So this rule isn't really arbitrary, it's just not very satisfying. But imagine the rule weâ€™d need instead: if you have two objects that orbit each other, and one or both are planets by Rules 1 and 2, then the more massive on is a planet, and the other is just a moon. Thatâ€™s silly too. What if one is Jupiter-sized and the other is Earth-sized?
Which brings me, finally, to my big point. This is all incredibly silly. Weâ€™re not arguing science here. Weâ€™re arguing semantics. For years people have tried to make a rigid definition of planet, but it simply won't work. No matter what parameter you include in the list, I can come up with an example that screws the definition up. Iâ€™ve shown that already, and Iâ€™m just warming up.
The problem here is simple, really: we're trying to wrap a scientific definition around a culturally-defined word that has no strict definition. Doing this will only lead to trouble. Why? For one thing, itâ€™s divisive and silly. How does a definition help us at all? And how does it make things less confusing than they already are? Charon is a planet? Itâ€™s smaller than our own Moon!

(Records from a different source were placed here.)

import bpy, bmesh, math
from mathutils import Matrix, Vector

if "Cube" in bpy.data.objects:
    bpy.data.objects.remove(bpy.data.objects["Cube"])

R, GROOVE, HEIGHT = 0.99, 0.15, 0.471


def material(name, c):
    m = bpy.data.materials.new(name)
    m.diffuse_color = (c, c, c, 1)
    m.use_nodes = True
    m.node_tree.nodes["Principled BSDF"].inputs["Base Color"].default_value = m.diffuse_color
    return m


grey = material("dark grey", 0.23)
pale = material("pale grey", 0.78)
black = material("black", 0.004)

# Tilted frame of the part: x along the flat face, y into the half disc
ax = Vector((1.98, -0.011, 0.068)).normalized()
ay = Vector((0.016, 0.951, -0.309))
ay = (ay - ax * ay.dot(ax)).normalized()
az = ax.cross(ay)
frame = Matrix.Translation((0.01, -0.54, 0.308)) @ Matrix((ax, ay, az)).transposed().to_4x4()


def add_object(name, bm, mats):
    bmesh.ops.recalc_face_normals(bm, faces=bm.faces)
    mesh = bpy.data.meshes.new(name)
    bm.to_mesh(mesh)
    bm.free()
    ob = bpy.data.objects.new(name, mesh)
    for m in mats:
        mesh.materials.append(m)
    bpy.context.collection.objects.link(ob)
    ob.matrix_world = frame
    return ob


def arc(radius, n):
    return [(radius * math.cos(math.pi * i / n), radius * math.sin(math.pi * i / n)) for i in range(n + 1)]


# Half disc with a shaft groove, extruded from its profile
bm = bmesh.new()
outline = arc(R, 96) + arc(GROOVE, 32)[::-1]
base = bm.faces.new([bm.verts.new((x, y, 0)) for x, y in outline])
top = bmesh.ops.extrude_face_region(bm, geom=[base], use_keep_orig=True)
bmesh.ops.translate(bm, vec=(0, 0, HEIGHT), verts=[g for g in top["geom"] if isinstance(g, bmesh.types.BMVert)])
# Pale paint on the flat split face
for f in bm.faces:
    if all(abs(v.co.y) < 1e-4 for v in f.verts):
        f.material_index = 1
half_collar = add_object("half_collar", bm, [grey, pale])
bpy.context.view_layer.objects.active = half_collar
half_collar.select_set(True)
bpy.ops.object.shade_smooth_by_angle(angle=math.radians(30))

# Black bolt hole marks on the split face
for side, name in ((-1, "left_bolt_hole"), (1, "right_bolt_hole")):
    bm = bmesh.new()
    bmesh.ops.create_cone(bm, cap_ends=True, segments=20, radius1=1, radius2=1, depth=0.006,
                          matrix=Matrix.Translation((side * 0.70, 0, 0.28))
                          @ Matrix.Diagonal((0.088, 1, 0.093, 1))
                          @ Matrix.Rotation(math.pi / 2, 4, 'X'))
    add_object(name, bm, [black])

A big step in understanding a new object is being able to categorize it. Is it icy, or rocky? Is the orbit circular, elliptical, far from the Sun, nearby, tilted? This type of information leads to insight on how the object formed, what it's doing, and how it behaves. This is all important, and so it is a good idea to try to categorize objects. But definitions are like little boxes, containers in which ideas sit. But sometimes theyâ€™re more like prison cells. They frame our minds, make us see things too rigidly. Thinking of Pluto as a planet might make us miss some important characteristic because we're too narrow in our thinking. Iâ€™ve seen it happen before, even with me. Itâ€™s too easy to be rigid with a definition in your hand.
However, in a sense this doesn't matter. Whatâ€™s in a name? Scientists will probably still of Pluto as they always have-- an ice ball at the edge of the main solar system. The public will still think of it as a planet, so that won't change. And, well, there is something cool about this new set of rules. Maybe, just maybe, in a few years we'll have a solar system with hundreds or even thousands of planets, instead of just the 9 -- nuts, I mean 12 -- that we have now.